What is the customer’s true motive?

Q. What do you make of customers calling to complain and saying they don’t want anything – they just want to “share feedback.” Do you have any idea of wheter sending them a travel voucher or something in anyway helps recover/retain them as customers. Or should it be taken at face value and no compensation be offered?

Myra’s Answer to: What is the customer’s true motive?

When I was leading a Consumer Affairs Department years ago, I faced the same thin g often. Irate callers would escalate to me and after I listened with a true intent to understand and offered a sincere apology, they’d surprisingly tell me that they wanted no compensation, but instead wanted to be “heard”.

I would take the customer at face value and not automatically try to force compensation or follow-up with compensation. What I would do, however, is follow-up the conversation with a thank you letter to thank the customer for their feedback and to once again apologize for the problem they experienced. This letter will serve to create goodwill and re-establish trust. And it will increase the chances that the customer will fly with you again. At random or as you feel it’s appropriate, you can offer a concrete form of apology such as a travel voucher.

Myra Answers YOUR Questions

Myra Golden

Myra looks forward to answering your questions about customer service, contact center management, and customer service training. Please e-mail Myra at info@myragolden.com or tweet her at @myragolden.

Published by

myragolden

A well-designed customer experience can give an organization maximum competitive impact, but bad customer service can be a company’s worst nightmare. Veteran customer experience expert Myra Golden helps companies improve the customer experience. Myra understands the psychology of the customer experience and shares her expertise in her customer service interventions; tackling everything from performing mystery shop visits and quality checks to removing bottleneck steps to positioning employees to make emotional connections with customers.

Leave a Reply

Fill in your details below or click an icon to log in:

WordPress.com Logo

You are commenting using your WordPress.com account.

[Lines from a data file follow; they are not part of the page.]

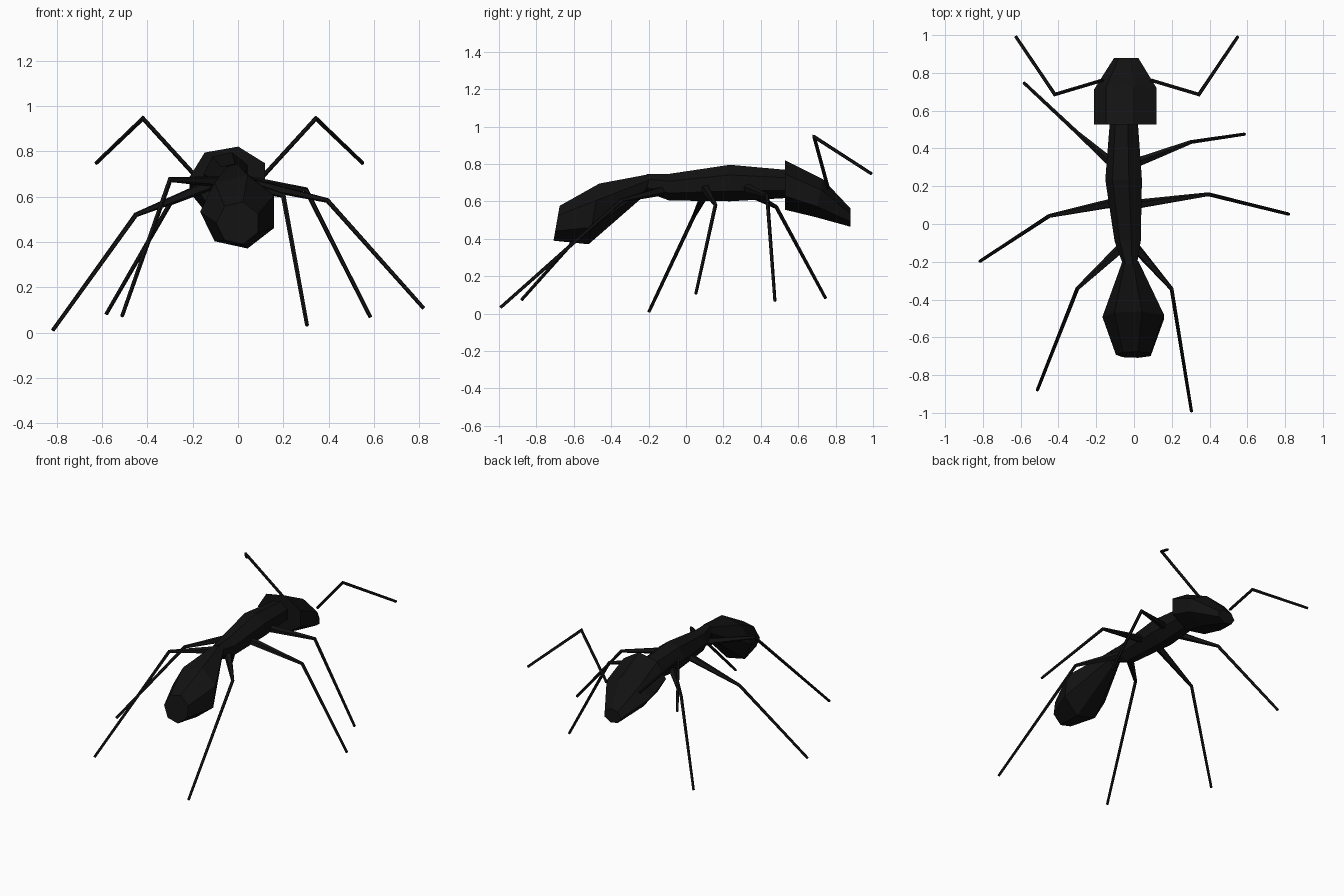
import bpy, bmesh
from math import cos, sin, pi, radians
from mathutils import Vector

if "Cube" in bpy.data.objects:
    bpy.data.objects.remove(bpy.data.objects["Cube"])

black = bpy.data.materials.new("black")
black.diffuse_color = (0.006, 0.006, 0.006, 1)
black.use_nodes = True
black.node_tree.nodes["Principled BSDF"].inputs["Base Color"].default_value = black.diffuse_color


def loft(name, rings, sides):
    """Skin a closed flat-shaded tube through rings of (centre, u axis, v axis)."""
    bm = bmesh.new()
    loops = []
    for c, u, v in rings:
        angles = [pi + 2 * pi * i / sides for i in range(sides)]
        loops.append([bm.verts.new(c + u * cos(a) + v * sin(a)) for a in angles])
    for a, b in zip(loops, loops[1:]):
        for i in range(sides):
            j = (i + 1) % sides
            bm.faces.new((a[i], a[j], b[j], b[i]))
    bm.faces.new(loops[0])
    bm.faces.new(loops[-1])
    bmesh.ops.recalc_face_normals(bm, faces=bm.faces)
    mesh = bpy.data.meshes.new(name)
    bm.to_mesh(mesh)
    bm.free()
    mesh.materials.append(black)
    obj = bpy.data.objects.new(name, mesh)
    bpy.context.collection.objects.link(obj)


def body(name, sections):
    """Seven-sided body part; section = x, y, z, x radius, z radius, tilt in degrees."""
    rings = []
    for x, y, z, rx, rz, tilt in sections:
        t = radians(tilt)
        rings.append((Vector((x, y, z)), Vector((rx, 0, 0)),
                      Vector((0, sin(t), cos(t))) * rz))
    loft(name, rings, 7)


def limb(name, base, knee, tip, radii):
    """Two-segment tapering limb with a mitred knee."""
    base, knee, tip = Vector(base), Vector(knee), Vector(tip)
    d1, d2 = (knee - base).normalized(), (tip - knee).normalized()
    v = d1.cross(d2).normalized()
    mid = (d1 + d2).normalized()
    rings = []
    for c, t, r in zip((base, knee, tip), (d1, mid, d2), radii):
        rings.append((c, v.cross(t) * r / t.dot(d1 if t is mid else t), v * r))
    loft(name, rings, 5)


# Body
body("head", [(-.038, .528, .688, .175, .136, 0),
              (-.038, .71, .618, .175, .106, 12),
              (-.038, .88, .513, .067, .05, 0)])
body("thorax", [(-.02, -.21, .697, .04, .05, 0),
                (-.03, -.09, .676, .073, .073, 0),
                (-.05, .235, .698, .102, .1, 0),
                (-.05, .54, .693, .078, .077, 0)])
body("abdomen", [(-.018, -.205, .688, .046, .064, 18),
                 (.004, -.492, .533, .1715, .169, 10),
                 (.001, -.692, .483, .097, .097, 10)])

# Antennae, mirrored about the head centre line
for side, s in (("left", -1), ("right", 1)):
    limb(side + "_antenna", (-.038 + s * .13, .76, .67), (-.038 + s * .381, .685, .945),
         (-.038 + s * .588, .992, .747), (.01, .01, .009))

# Legs: base, knee, foot
legs = {
    "right_front_leg": ((-.01, .315, .675), (.30, .433, .63), (.585, .475, .067)),
    "left_front_leg": ((-.09, .30, .665), (-.30, .483, .57), (-.582, .747, .082)),
    "right_middle_leg": ((-.01, .10, .675), (.395, .157, .583), (.82, .052, .107)),
    "left_middle_leg": ((-.09, .115, .665), (-.45, .042, .52), (-.817, -.198, .01)),
    "right_rear_leg": ((0, -.115, .66), (.20, -.345, .605), (.305, -.992, .032)),
    "left_rear_leg": ((-.06, -.12, .665), (-.30, -.343, .675), (-.512, -.88, .073)),
}
for name, points in legs.items():
    limb(name, *points, (.027, .011, .009))
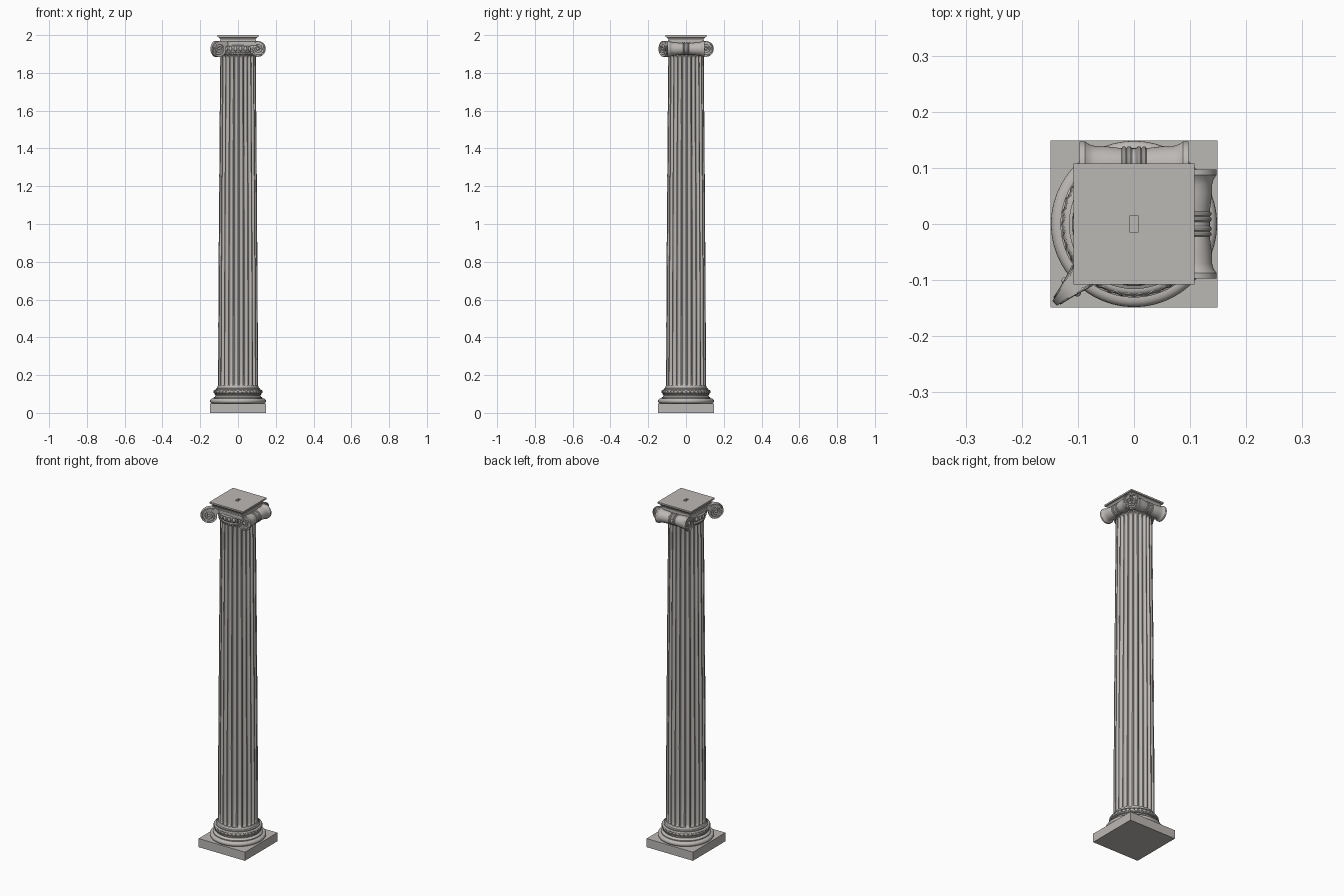
import bpy, bmesh
from math import sin, cos, pi, radians
from mathutils import Matrix, Vector

if "Cube" in bpy.data.objects:
    bpy.data.objects.remove(bpy.data.objects["Cube"])

STONE = bpy.data.materials.new("pale grey stone")
STONE.use_nodes = True
COLOUR = (0.5, 0.48, 0.46, 1)
STONE.diffuse_color = COLOUR
STONE.node_tree.nodes["Principled BSDF"].inputs["Base Color"].default_value = COLOUR
UNIT = Matrix.Identity(4)


def finish(bm, name, angle=35):
    """Clean the mesh, link it and shade it."""
    bmesh.ops.remove_doubles(bm, verts=bm.verts, dist=1e-5)
    bmesh.ops.recalc_face_normals(bm, faces=bm.faces)
    mesh = bpy.data.meshes.new(name)
    bm.to_mesh(mesh)
    bm.free()
    mesh.materials.append(STONE)
    ob = bpy.data.objects.new(name, mesh)
    bpy.context.collection.objects.link(ob)
    bpy.ops.object.select_all(action='DESELECT')
    ob.select_set(True)
    bpy.context.view_layer.objects.active = ob
    bpy.ops.object.shade_smooth_by_angle(angle=radians(angle))
    return ob


def skin(bm, rings, loop=False):
    """Bridge a list of closed rings of points with quads."""
    vs = [[bm.verts.new(p) for p in ring] for ring in rings]
    pairs = list(zip(vs, vs[1:])) + ([(vs[-1], vs[0])] if loop else [])
    for a, b in pairs:
        n = len(a)
        for i in range(n):
            j = (i + 1) % n
            bm.faces.new((a[i], a[j], b[j], b[i]))


def lathe(bm, profile, steps=64, place=lambda p: p):
    skin(bm, [[place(Vector((r * cos(2 * pi * i / steps), r * sin(2 * pi * i / steps), z)))
               for i in range(steps)] for r, z in profile])


def stepped_block(name, rows):
    """Stack of rectangles given as half width, half depth, height."""
    bm = bmesh.new()
    skin(bm, [[(-x, -y, z), (x, -y, z), (x, y, z), (-x, y, z)] for x, y, z in rows])
    return finish(bm, name)


def tube(bm, pts, radius, loop=False):
    """Round rail along a path."""
    n, rings = len(pts), []
    for i, p in enumerate(pts):
        a = pts[(i - 1) % n] if loop else pts[max(i - 1, 0)]
        b = pts[(i + 1) % n] if loop else pts[min(i + 1, n - 1)]
        t = (b - a).normalized()
        ref = Vector((0, 0, 1)) if abs(t.z) < 0.8 else Vector((0.6, 0.8, 0))
        side = t.cross(ref).normalized()
        up = side.cross(t)
        rings.append([p + radius * (side * cos(k * pi / 3) + up * sin(k * pi / 3))
                      for k in range(6)])
    if not loop:
        rings = [[pts[0]] * 6] + rings + [[pts[-1]] * 6]
    skin(bm, rings, loop)


def ball(bm, centre, size):
    bmesh.ops.create_uvsphere(bm, u_segments=12, v_segments=8, radius=1,
                              matrix=Matrix.LocRotScale(centre, None, size))


def bulge(r, z, height, out, n=8):
    """Half round moulding as profile points."""
    return [(r + out * sin(pi * i / n), z - height / 2 * cos(pi * i / n)) for i in range(n + 1)]


# Base: plinth, stacked mouldings and a braided upper ring
stepped_block("plinth", [(0, 0, 0), (.149, .149, 0), (.149, .149, .05), (0, 0, .05)])
bm = bmesh.new()
lathe(bm, [(0, .05)] + bulge(.135, .063, .026, .013)
      + [(.131, .076), (.131, .081), (.123, .085), (.119, .09), (.12, .095), (.125, .097), (.125, .1)]
      + bulge(.118, .112, .024, .01)
      + [(.116, .124), (.116, .13), (.11, .133), (.106, .145), (0, .145)], 96)
finish(bm, "base_mouldings")
bm = bmesh.new()
for sign in (-1, 1):
    path = []
    for i in range(288):
        t = 2 * pi * i / 288
        a = sign * 0.9 * sin(18 * t)
        r = .117 + .011 * cos(a)
        path.append(Vector((r * cos(t), r * sin(t), .112 + .011 * sin(a))))
    tube(bm, path, .002, True)
finish(bm, "braided_ring")

# Shaft: 24 hollow flutes between narrow flat ridges, with rounded ends
FLUTES, SUB = 24, 8


def shaft_ring(z, depth):
    t = (z - .135) / 1.765
    radius = .106 - .012 * t ** 1.3
    ring = []
    for i in range(FLUTES):
        for k in range(SUB):
            u = max(0, k - 1) / (SUB - 1)
            a = 2 * pi * (i + .2 * min(k, 1) + .8 * u) / FLUTES
            r = radius - depth * .011 * max(0, 1 - (2 * u - 1) ** 2) ** .5
            ring.append((r * cos(a), r * sin(a), z))
    return ring


bm = bmesh.new()
levels = [(.135, 0), (.142, 0), (.145, .5), (.15, .85), (.157, 1)]
levels += [(.157 + 1.72 * i / 10, 1) for i in range(1, 11)]
levels += [(1.884, .85), (1.889, .5), (1.892, 0), (1.9, 0)]
skin(bm, [shaft_ring(z, d) for z, d in levels])
finish(bm, "fluted_shaft")

# Echinus: bead moulding and swelling bowl, ringed with eggs
bm = bmesh.new()
lathe(bm, [(0, 1.893)] + bulge(.094, 1.902, .012, .005)
      + [(.095, 1.91), (.1, 1.92), (.105, 1.932), (.106, 1.942), (.1, 1.947), (0, 1.947)])
finish(bm, "echinus")
bm = bmesh.new()
for i in range(FLUTES):
    a = 2 * pi * (i + .5) / FLUTES
    ball(bm, Vector((.101 * cos(a), .101 * sin(a), 1.928)), Vector((.009, .009, .014)))
    for k in (0, .5):
        a = 2 * pi * (i + k) / FLUTES
        ball(bm, Vector((.099 * cos(a), .099 * sin(a), 1.902)), Vector((.004, .004, .005)))
finish(bm, "egg_and_bead_ornament")

# Abacus: moulded square slab with a lifting socket in its top
stepped_block("capital_core", [(0, 0, 1.94), (.096, .096, 1.94), (.096, .096, 1.974), (0, 0, 1.974)])
stepped_block("abacus", [(h, h, z) for h, z in
                         ((0, 1.97), (.092, 1.97), (.094, 1.979), (.099, 1.985), (.103, 1.988),
                          (.103, 1.99), (.108, 1.991), (.108, 2))]
              + [(.008, .014, 2), (.008, .014, 1.985), (0, 0, 1.985)])


def spiral(start, end, turns, n=72):
    for i in range(n + 1):
        t = i / n
        r = start + (end - start) * t ** .8
        a = pi / 2 - 2 * pi * turns * t
        yield r * cos(a), r * sin(a)


# Bolsters: waisted scroll rolls on the left and back sides, with volute ends
half = [(.03, .004), (.033, .007), (.033, .011), (.03, .013), (.033, .016), (.033, .02),
        (.03, .022), (.031, .03), (.034, .055), (.034, .07), (.037, .08), (.042, .087),
        (.042, .097), (.038, .097), (.037, .092), (0, .092)]
roll = [(r, -z) for r, z in reversed(half)] + half
SWAP = Matrix(((0, 1, 0, 0), (1, 0, 0, 0), (0, 0, 1, 0), (0, 0, 0, 1)))
at_left = Matrix.Translation((.105, 0, 1.927)) @ Matrix.Rotation(pi / 2, 4, 'X')
for side, turn in (("left", UNIT), ("back", SWAP)):
    m = turn @ at_left
    bm = bmesh.new()
    lathe(bm, roll, 40, lambda p: m @ p)
    finish(bm, side + "_bolster")
    bm = bmesh.new()
    for end in (-.093, .093):
        tube(bm, [m @ Vector((x, y, end)) for x, y in spiral(.039, .009, 2.4)], .0028)
        ball(bm, m @ Vector((0, 0, end)), Vector((.008, .008, .008)))
    finish(bm, side + "_volute_spirals")

# Corner volute: diagonal scroll that thins to its outer edge
s = .5 ** .5


def corner(u, w, z):
    return Vector((-s * u + s * w, -s * u - s * w, z))


def width(u):
    return .006 + .022 * (max(0, .2 - u) / .084) ** 1.3


bm = bmesh.new()
disc = [(r, -1) for r in (0, .01, .02, .03, .042)] + [(r, 1) for r in (.042, .03, .02, .01, 0)]
lathe(bm, disc, 40, lambda p: corner(.158 + p.x, p.z * width(.158 + p.x), 1.927 + p.y))
skin(bm, [[corner(u, w, z) for w, z in ((-h, 1.943), (h, 1.943), (h, 1.97), (-h, 1.97))]
          for u, h in ((.1, .03), (.116, .029), (.13, .022), (.145, .016), (.16, .011))])
finish(bm, "corner_volute")
bm = bmesh.new()
for sign in (-1, 1):
    tube(bm, [corner(.158 + x, sign * width(.158 + x), 1.927 + y)
              for x, y in spiral(.039, .009, 2.4)], .0028)
    ball(bm, corner(.158, sign * width(.158), 1.927), Vector((.007, .007, .007)))
finish(bm, "corner_volute_spirals")

# Raised rails joining the volutes along the front and right sides
for side, turn in (("front", UNIT), ("right", SWAP)):
    bm = bmesh.new()
    for z, sag in ((1.966, 0), (1.946, .004)):
        tube(bm, [turn @ Vector((-.1 + .205 * i / 12, -.096 - .014 * max(0, 1 - i / 3) ** 2,
                                 z - sag * sin(pi * i / 12))) for i in range(13)], .003)
    finish(bm, side + "_channel_rails")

Log Out / Change )

Twitter picture

You are commenting using your Twitter account. Log Out / Change )

Facebook photo

You are commenting using your Facebook account. Log Out / Change )

Google+ photo

You are commenting using your Google+ account. Log Out / Change )

Connecting to %s